The irony is that Bryant shouldn’t be a superstar. He could have just as easily become a statistic. When Dez was nine, his mother, Angela, spent a year and a half in jail for selling crack. He moved in with his father and frequently relied on the Salvation Army or a generous neighbor’s table for his meals. Bryant literally stole his first set of football pads from the stoop of an abandoned trailer. “We never, ever had that guidance,” he told Rolling Stone last year. “We just did whatever the hell we wanted to.” It was no surprise that some teams considered him undraftable at the time because of “undeveloped life skills.” The only skills he’d mastered as a kid were running and catching a football.
Yet what makes Bryant so special is more than just talent. More than the explosive ability to get open right away, so Tony Romo doesn’t have to sit in the pocket too long. Bryant’s gift, which will help land his jersey in Canton someday, is his palpable hunger for the pigskin. “He goes after the ball like no other receiver does, besides Julio Jones,” Redskin Josh Norman, one the best cornerbacks in the game, told ESPN. “There are a handful of guys [at the top], but he is more or less making a play out of no play. He’s a game changer in that aspect. He’ll let you know about it, and I like playing against guys like that, I really do, because you get the most out of that battle. It makes you want to do more than you thought of yourself. He brings it out of you.”
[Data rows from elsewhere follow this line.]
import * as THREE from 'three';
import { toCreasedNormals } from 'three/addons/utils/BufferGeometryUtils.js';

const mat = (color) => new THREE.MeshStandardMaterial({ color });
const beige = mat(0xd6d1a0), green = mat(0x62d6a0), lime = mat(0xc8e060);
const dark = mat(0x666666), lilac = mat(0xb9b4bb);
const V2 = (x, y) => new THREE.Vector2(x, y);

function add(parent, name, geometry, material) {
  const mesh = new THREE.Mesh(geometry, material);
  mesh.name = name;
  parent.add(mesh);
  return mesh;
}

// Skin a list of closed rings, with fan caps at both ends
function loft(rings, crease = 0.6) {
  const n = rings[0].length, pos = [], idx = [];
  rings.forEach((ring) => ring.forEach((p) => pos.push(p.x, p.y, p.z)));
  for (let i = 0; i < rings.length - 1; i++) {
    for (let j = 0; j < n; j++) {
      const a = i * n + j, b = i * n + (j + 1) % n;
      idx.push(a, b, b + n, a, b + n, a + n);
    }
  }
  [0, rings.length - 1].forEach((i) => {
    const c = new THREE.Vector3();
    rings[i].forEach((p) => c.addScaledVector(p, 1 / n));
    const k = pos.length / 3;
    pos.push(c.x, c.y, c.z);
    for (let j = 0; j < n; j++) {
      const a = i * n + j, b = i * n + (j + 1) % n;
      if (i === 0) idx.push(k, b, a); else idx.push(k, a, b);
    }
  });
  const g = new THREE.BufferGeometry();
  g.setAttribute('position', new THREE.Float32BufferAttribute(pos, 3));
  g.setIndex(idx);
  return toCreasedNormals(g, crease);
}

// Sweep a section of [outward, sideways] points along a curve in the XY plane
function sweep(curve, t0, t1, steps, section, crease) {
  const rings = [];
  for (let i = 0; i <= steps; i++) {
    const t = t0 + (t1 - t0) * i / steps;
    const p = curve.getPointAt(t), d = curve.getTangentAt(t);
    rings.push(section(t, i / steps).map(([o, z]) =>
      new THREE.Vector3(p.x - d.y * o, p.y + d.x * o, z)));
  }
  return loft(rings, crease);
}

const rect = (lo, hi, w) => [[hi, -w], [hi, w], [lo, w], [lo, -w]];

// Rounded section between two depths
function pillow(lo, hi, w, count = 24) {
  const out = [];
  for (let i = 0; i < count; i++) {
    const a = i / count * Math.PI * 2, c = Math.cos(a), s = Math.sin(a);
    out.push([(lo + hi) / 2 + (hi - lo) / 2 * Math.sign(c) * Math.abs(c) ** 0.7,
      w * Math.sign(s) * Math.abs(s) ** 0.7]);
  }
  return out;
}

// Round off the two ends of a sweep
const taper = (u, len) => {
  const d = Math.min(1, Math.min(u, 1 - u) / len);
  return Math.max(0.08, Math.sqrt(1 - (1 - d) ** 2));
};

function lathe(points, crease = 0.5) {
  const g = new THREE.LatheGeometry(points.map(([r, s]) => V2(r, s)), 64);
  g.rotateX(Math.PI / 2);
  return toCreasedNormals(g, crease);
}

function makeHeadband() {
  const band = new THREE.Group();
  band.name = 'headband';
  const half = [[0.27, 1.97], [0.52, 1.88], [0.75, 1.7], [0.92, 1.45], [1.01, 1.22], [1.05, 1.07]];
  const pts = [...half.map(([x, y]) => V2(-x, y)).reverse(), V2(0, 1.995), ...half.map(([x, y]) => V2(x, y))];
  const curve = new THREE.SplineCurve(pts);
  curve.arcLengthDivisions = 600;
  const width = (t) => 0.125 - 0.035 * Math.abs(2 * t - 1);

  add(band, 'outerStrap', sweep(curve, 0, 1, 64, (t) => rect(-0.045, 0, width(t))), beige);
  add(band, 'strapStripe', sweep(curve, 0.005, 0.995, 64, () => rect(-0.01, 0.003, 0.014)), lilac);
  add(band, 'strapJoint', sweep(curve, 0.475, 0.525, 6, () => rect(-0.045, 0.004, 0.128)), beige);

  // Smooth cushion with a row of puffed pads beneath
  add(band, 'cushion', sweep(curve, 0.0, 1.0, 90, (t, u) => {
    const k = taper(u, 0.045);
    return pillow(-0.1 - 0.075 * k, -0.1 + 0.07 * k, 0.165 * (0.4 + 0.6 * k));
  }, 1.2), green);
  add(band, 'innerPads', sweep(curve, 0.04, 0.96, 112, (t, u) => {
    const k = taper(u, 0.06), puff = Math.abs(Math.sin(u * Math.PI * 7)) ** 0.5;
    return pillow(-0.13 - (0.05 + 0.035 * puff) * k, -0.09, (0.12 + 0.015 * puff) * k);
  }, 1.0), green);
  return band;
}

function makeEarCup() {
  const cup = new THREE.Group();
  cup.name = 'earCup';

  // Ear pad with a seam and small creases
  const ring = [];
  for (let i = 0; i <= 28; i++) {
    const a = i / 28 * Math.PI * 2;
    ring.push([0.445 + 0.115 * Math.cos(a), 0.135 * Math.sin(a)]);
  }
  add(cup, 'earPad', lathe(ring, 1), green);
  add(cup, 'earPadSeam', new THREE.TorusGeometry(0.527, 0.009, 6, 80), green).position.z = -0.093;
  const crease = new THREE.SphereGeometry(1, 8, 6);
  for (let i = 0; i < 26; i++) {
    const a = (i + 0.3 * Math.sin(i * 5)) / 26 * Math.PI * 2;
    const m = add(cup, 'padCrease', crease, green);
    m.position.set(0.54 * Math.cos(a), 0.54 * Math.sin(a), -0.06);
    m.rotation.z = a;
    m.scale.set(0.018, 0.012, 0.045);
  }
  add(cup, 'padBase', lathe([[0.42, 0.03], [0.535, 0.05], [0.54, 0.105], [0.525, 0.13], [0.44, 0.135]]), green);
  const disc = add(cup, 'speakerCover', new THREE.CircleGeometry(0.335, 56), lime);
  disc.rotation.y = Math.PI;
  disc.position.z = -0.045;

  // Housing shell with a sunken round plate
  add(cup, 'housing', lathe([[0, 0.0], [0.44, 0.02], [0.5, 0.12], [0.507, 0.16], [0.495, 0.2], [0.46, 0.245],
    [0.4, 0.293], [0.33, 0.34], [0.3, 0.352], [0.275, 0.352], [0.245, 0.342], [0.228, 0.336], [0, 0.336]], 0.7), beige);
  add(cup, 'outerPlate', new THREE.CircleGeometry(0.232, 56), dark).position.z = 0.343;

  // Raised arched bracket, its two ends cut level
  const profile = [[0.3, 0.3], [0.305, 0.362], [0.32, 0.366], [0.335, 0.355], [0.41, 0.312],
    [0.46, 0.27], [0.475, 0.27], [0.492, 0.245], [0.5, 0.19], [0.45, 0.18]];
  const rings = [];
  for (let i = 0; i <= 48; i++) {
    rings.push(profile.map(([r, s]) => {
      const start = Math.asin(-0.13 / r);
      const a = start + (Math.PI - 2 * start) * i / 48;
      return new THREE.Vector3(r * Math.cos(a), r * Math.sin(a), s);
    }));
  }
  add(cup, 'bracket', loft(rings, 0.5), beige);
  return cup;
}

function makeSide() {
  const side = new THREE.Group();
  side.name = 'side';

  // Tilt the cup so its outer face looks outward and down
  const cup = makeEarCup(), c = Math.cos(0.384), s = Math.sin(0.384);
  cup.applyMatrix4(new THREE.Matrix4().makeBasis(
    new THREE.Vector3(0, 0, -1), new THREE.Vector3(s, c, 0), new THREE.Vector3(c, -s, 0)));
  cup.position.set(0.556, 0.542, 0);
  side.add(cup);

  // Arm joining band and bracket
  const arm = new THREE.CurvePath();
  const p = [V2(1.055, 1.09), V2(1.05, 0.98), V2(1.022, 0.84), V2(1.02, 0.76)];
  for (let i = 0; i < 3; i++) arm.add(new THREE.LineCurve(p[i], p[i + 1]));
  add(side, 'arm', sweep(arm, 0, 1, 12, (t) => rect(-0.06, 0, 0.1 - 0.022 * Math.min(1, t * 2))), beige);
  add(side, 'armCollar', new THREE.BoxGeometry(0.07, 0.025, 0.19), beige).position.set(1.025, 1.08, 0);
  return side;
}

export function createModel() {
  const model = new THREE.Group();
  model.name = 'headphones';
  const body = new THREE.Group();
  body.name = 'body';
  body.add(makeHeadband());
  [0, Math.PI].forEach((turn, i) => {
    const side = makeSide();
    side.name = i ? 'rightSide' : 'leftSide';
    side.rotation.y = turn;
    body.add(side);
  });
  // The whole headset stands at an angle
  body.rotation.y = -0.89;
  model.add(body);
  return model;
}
Bryant plays with a primordial urgency, as if making the catch is about much more than the game or the score—or money and fame. It’s as if his very existence depends on it. And that drive, which he brings to each snap, is infectious. “He brings great energy. I think it’s great, not only for him but for all of us, to have him there,” his teammate, tight end Jason Witten, recently said. “He’s always talking about routes and what we can do better.”
On occasion, the wide receiver’s zeal has landed him in hot water, including a few TMZ-worthy scraps with teammates Greg Hardy and Tyler Patmon. But the issue isn’t that he’s too cocky or too big a star to care about his fellow players; it’s that Bryant is so vested. He’s got winning in his DNA. Disrespect the game and you disrespect Dez. And he’ll be the first to let you know. “People don’t understand me; they paint their own pictures of me,” he once lamented. “I’ll show them. The biggest joy I can ever get is me proving a doubter wrong. I love it.”
As far as 2016 predictions go, Bryant isn’t the only one thinking the beast is back. He’s one of 12 NFL stars featured on NBC’s Carrie Underwood–crooned Sunday Night Football opener this year. And ESPN’s fantasy football prognosticators are projecting an 84-reception, 1,207-yard, 14.4-touchdown season for No. 88. But Randy Moss, one of the greatest ever to play wide receiver, might have said it best. “I’m looking for Dez Bryant to regain his dominance as the No. 1 receiver in the National Football League.”
This article first appeared in Maxim's October 2016 issue. Subscribe here.